(DATA TO EXAMINE begins)

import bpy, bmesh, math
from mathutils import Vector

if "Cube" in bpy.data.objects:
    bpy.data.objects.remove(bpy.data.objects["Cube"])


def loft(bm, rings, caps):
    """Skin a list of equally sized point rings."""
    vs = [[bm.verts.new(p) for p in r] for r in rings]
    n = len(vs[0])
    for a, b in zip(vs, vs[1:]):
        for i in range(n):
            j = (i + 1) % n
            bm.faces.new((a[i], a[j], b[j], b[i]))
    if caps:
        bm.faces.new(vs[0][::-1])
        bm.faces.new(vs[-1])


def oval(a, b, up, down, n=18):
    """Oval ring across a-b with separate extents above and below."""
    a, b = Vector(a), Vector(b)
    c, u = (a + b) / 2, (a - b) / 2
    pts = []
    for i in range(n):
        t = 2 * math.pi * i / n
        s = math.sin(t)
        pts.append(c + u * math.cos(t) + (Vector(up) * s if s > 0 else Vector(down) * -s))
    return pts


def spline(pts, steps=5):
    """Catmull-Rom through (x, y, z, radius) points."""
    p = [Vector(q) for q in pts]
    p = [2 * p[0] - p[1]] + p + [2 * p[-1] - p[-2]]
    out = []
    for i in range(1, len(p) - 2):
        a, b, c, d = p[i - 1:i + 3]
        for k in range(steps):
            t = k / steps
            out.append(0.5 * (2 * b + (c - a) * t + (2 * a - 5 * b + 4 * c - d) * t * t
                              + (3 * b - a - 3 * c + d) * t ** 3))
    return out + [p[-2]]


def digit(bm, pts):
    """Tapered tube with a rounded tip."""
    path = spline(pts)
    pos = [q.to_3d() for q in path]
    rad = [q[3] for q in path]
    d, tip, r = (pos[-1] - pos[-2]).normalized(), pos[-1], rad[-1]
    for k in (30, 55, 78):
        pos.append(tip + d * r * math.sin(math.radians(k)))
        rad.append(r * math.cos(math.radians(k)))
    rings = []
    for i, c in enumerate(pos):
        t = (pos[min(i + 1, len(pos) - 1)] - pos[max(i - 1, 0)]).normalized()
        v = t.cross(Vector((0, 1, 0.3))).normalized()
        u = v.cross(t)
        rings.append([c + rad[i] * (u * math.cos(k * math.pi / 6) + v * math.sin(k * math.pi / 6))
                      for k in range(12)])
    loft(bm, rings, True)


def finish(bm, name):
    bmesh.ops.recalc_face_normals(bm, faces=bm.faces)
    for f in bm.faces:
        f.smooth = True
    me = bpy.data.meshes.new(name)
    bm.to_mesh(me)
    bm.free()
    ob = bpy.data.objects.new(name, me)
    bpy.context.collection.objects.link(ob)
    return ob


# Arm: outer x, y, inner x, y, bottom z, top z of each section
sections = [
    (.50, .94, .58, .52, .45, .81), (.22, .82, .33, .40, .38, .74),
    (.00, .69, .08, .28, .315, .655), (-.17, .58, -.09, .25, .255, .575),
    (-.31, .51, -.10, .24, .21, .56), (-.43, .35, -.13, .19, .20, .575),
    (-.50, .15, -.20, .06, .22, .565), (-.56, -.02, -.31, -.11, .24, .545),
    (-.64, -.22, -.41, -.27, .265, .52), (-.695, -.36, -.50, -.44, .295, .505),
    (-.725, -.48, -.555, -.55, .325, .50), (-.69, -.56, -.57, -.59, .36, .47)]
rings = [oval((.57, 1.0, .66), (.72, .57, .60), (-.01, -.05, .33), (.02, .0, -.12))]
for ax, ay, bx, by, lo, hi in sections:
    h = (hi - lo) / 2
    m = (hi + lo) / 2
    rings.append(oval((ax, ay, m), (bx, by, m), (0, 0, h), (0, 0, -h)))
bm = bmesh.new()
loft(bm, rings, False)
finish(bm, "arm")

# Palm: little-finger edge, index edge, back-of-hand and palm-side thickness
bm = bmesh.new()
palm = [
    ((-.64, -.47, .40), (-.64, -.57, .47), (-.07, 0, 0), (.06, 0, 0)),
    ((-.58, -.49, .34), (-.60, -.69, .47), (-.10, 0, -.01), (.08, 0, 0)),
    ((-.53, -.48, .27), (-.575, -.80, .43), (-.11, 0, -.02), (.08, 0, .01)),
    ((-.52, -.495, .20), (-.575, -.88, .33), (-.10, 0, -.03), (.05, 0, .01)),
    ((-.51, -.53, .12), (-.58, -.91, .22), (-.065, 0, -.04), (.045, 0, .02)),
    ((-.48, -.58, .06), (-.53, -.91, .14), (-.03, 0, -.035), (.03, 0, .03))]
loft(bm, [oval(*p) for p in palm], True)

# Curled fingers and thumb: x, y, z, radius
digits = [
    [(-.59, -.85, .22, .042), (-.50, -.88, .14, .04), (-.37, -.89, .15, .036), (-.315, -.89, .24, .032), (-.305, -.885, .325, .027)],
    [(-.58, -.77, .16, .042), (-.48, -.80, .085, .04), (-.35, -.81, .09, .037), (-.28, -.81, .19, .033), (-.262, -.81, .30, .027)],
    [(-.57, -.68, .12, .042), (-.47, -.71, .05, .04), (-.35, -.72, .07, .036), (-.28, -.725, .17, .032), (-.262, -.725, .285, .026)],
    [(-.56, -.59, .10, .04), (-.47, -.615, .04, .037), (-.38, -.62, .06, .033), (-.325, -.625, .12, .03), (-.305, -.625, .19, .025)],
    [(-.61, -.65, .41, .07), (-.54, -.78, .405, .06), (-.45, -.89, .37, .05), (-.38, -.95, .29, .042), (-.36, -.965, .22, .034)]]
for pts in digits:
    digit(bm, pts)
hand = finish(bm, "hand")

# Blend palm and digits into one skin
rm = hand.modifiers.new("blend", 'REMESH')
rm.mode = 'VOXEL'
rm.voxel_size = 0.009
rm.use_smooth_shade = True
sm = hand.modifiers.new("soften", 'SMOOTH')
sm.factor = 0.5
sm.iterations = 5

(DATA TO EXAMINE ends)

- **EXERCISE PROMPT**
Repeat, character for character, the lines from the one that holds "rm.mode = 'VOXEL'" to the final line of the material, inclusive, and no other lines.

- **SOLUTION FOR THIS TASK**
rm.mode = 'VOXEL'
rm.voxel_size = 0.009
rm.use_smooth_shade = True
sm = hand.modifiers.new("soften", 'SMOOTH')
sm.factor = 0.5
sm.iterations = 5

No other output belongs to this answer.